Monday, September 2, 2019

Our Amazing Trip ~ Part 2: Salem, Massachusetts

We spent the second non-travel day of our vacation exploring Salem. A couple years ago, Anne became very interested in the Salem witch trials and wondered what would cause such mass hysteria to whip through a community. I had heard that Salem was a bit of a tourist trap with lots of silly witch stuff. However, I was pleasantly surprised that there were plenty of serious learning opportunities if one looked just a bit. Apparently, Salem is interested in preserving their history and keeping cheesy tourism under control.

We visited the burying ground first thing to study the gravestones. Many of them were from the mid-1700s or even older. We couldn't find the one young woman who was buried in this burial ground and had been accused and hung for being a "witch". However, we very much enjoyed studying the different graves.

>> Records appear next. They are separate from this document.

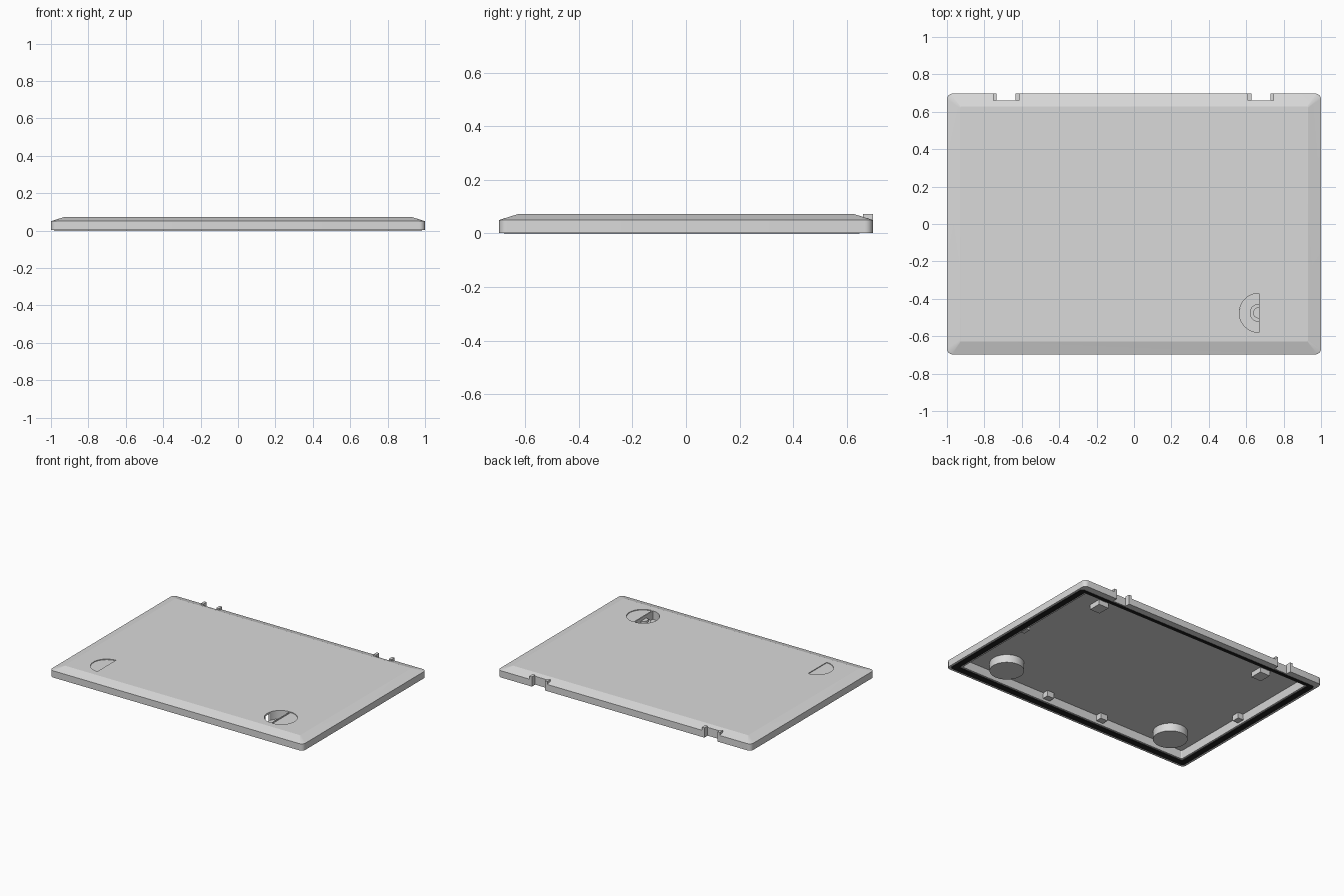
import bpy, bmesh, math
from mathutils import Matrix, Vector

if "Cube" in bpy.data.objects:
    bpy.data.objects.remove(bpy.data.objects["Cube"])

HALF_X, HALF_Y, TOP, CEILING = 1.0, 0.697, 0.072, 0.06


def material(name, value):
    mat = bpy.data.materials.new(name)
    mat.use_nodes = True
    mat.diffuse_color = (value, value, value, 1)
    mat.node_tree.nodes["Principled BSDF"].inputs["Base Color"].default_value = mat.diffuse_color
    return mat


grey = material("light_grey_plastic", 0.7)
black = material("black_rubber", 0.015)


def finish(name, bm, mat=grey):
    bmesh.ops.recalc_face_normals(bm, faces=bm.faces)
    mesh = bpy.data.meshes.new(name)
    bm.to_mesh(mesh)
    bm.free()
    mesh.materials.append(mat)
    obj = bpy.data.objects.new(name, mesh)
    bpy.context.collection.objects.link(obj)
    return obj


def select(obj):
    bpy.ops.object.select_all(action="DESELECT")
    obj.select_set(True)
    bpy.context.view_layer.objects.active = obj


def smooth(obj):
    select(obj)
    bpy.ops.object.shade_smooth_by_angle(angle=math.radians(15))


def box(name, x0, x1, y0, y1, z0, z1):
    bm = bmesh.new()
    size = Matrix.Diagonal((x1 - x0, y1 - y0, z1 - z0, 1))
    centre = Vector((x0 + x1, y0 + y1, z0 + z1)) / 2
    bmesh.ops.create_cube(bm, size=1, matrix=Matrix.Translation(centre) @ size)
    return finish(name, bm)


def disc(name, x, y, radius, z0, z1, start=0, sweep=360, steps=48):
    """Upright prism over a full circle or a circle sector."""
    bm = bmesh.new()
    count = steps if sweep == 360 else steps + 1
    angles = [math.radians(start + sweep * i / steps) for i in range(count)]
    base = bm.faces.new([bm.verts.new((x + radius * math.cos(a), y + radius * math.sin(a), z0))
                         for a in angles])
    new = bmesh.ops.extrude_face_region(bm, geom=[base])["geom"]
    bmesh.ops.translate(bm, vec=(0, 0, z1 - z0), verts=[v for v in new if isinstance(v, bmesh.types.BMVert)])
    return finish(name, bm)


def cut(cutter, *targets):
    for obj in targets:
        mod = obj.modifiers.new("cut", "BOOLEAN")
        mod.operation, mod.solver, mod.object = "DIFFERENCE", "EXACT", cutter
        select(obj)
        bpy.ops.object.modifier_apply(modifier=mod.name)
    bpy.data.objects.remove(cutter)


def rounded_loop(bm, inset, back_inset, z, steps=8):
    radius = max(0.03 - inset * 0.35, 0.006)
    x, front, back = HALF_X - inset, -HALF_Y + inset, HALF_Y - back_inset
    corners = [(x, back), (-x, back), (-x, front), (x, front)]
    loop = []
    for k, (cx, cy) in enumerate(corners):
        ox = cx - math.copysign(radius, cx)
        oy = cy - math.copysign(radius, cy)
        for i in range(steps + 1):
            a = math.pi / 2 * (k + i / steps)
            loop.append(bm.verts.new((ox + radius * math.cos(a), oy + radius * math.sin(a), z)))
    return loop


def bridge(bm, a, b):
    for i in range(len(a)):
        j = (i + 1) % len(a)
        bm.faces.new((a[i], a[j], b[j], b[i]))


# Lid shell: bevelled top, outer wall, sealing groove, inner wall and ceiling
profile = [(0.07, 0.07, TOP), (0, 0, 0.05), (0, 0, 0.002), (0.015, 0.047, 0.002),
           (0.015, 0.047, 0.02), (0.062, 0.073, 0.02), (0.062, 0.073, 0.004),
           (0.075, 0.08, 0.004), (0.08, 0.085, CEILING)]
bm = bmesh.new()
loops = [rounded_loop(bm, *p) for p in profile]
for a, b in zip(loops, loops[1:]):
    bridge(bm, a, b)
bm.faces.new(loops[0])
bm.faces.new(loops[-1])
shell = finish("lid_shell", bm)

# Black sealing gasket filling the groove
bm = bmesh.new()
loops = [rounded_loop(bm, *p) for p in
         [(0.017, 0.049, 0.021), (0.017, 0.049, 0), (0.06, 0.071, 0), (0.06, 0.071, 0.021)]]
for a, b in zip(loops, loops[1:] + loops[:1]):
    bridge(bm, a, b)
smooth(finish("gasket", bm, black))

# Hinge notches in the back edge, each flanked by two ribs
for side, x in (("left", 0.678), ("right", -0.684)):
    cut(box("notch_cutter", x - 0.051, x + 0.051, 0.66, 0.8, -0.1, 0.2), shell)
    for edge, dx in (("inner", -0.061), ("outer", 0.061)):
        box(f"{side}_hinge_rib_{edge}", x + dx - 0.01, x + dx + 0.01, 0.66, HALF_Y, 0.006, TOP - 0.0005)
    box(f"{side}_hinge_block", x - 0.01, x + 0.07, 0.45, 0.54, 0.025, CEILING + 0.003)

# Latch wells hanging under the top
LATCH_Y, LEFT_X, RIGHT_X = -0.475, 0.675, -0.705
well_left = disc("left_latch_well", LEFT_X, LATCH_Y, 0.112, 0.003, 0.066)
well_right = disc("right_latch_well", RIGHT_X, LATCH_Y, 0.112, 0.003, 0.066)

# Open half of the left well, and shallow steps for the closed halves
cut(disc("opening_cutter", LEFT_X - 0.008, LATCH_Y, 0.104, 0.012, 0.2, 90, 180), shell, well_left)
for x, start in ((LEFT_X, -90), (RIGHT_X, 90)):
    cut(disc("flap_cutter", x, LATCH_Y, 0.104, TOP - 0.005, 0.2, start, 180), shell)

# Latch hub standing in the open well
for name, radius, top in (("latch_hub", 0.048, 0.035), ("latch_hub_cap", 0.03, 0.05)):
    smooth(disc(name, LEFT_X - 0.008, LATCH_Y, radius, 0.01, top, 90, 180, 24))

for obj in (shell, well_left, well_right):
    smooth(obj)

# Small locating blocks along the inner walls
for side, x in (("left", 0.22), ("right", -0.23)):
    box(f"front_locating_block_{side}", x - 0.028, x + 0.028, -0.625, -0.575, 0.02, CEILING + 0.003)
for side, s in (("left", 1), ("right", -1)):
    a, b = sorted((s * 0.93, s * 0.88))
    box(f"{side}_locating_block", a, b, -0.055, 0.0, 0.02, CEILING + 0.003)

We then moved on to The Witch History Museum. We chose this museum because it was supposed to be historically accurate and didn't sensationalize this tragic event in history. It was very well done. The museum started off with a small lecture and them moved through the story of the witch trials while walking past wax displays.


We also visited the Salem Wax Museum, which told all about pirates, maritime history and the witch trials. It was old and a bit outdated, but interesting.

We saved the best for last. We toured the House of the Seven Gables, made famous by American author Nathaniel Hawthorne's 1851 novel, The House of the Seven Gables. It is a 1668 colonial mansion in Salem, Massachusetts, named for its many gables. Hawthorne was a relative of the family who inherited this home and was entertained in this house. Later, he wrote a novel about it. We all found this tour to be fascinating. I always learn something new when touring a historic home. I learned about the water bucket fire brigade and how each home had their own leather buckets with their street address stamped on them, so that everyone would know who showed up (or didn't show up) to put out a fire. It was a good way of shaming everyone into getting the job done when there was a house fire. The kids loved all the hidden passages and the hidden stairwell in the chimney.
This bed and its textiles comprised one-third of the family's wealth and was right in a room where they entertained.
The door has 500 nails in it to show the wealth of the family. (Nails came from England and were expensive.) 

Leather fire buckets



One more fun picture, just because ~ 

Next up ~ Mount Washington, New Hampshire!

Blessings, Dawn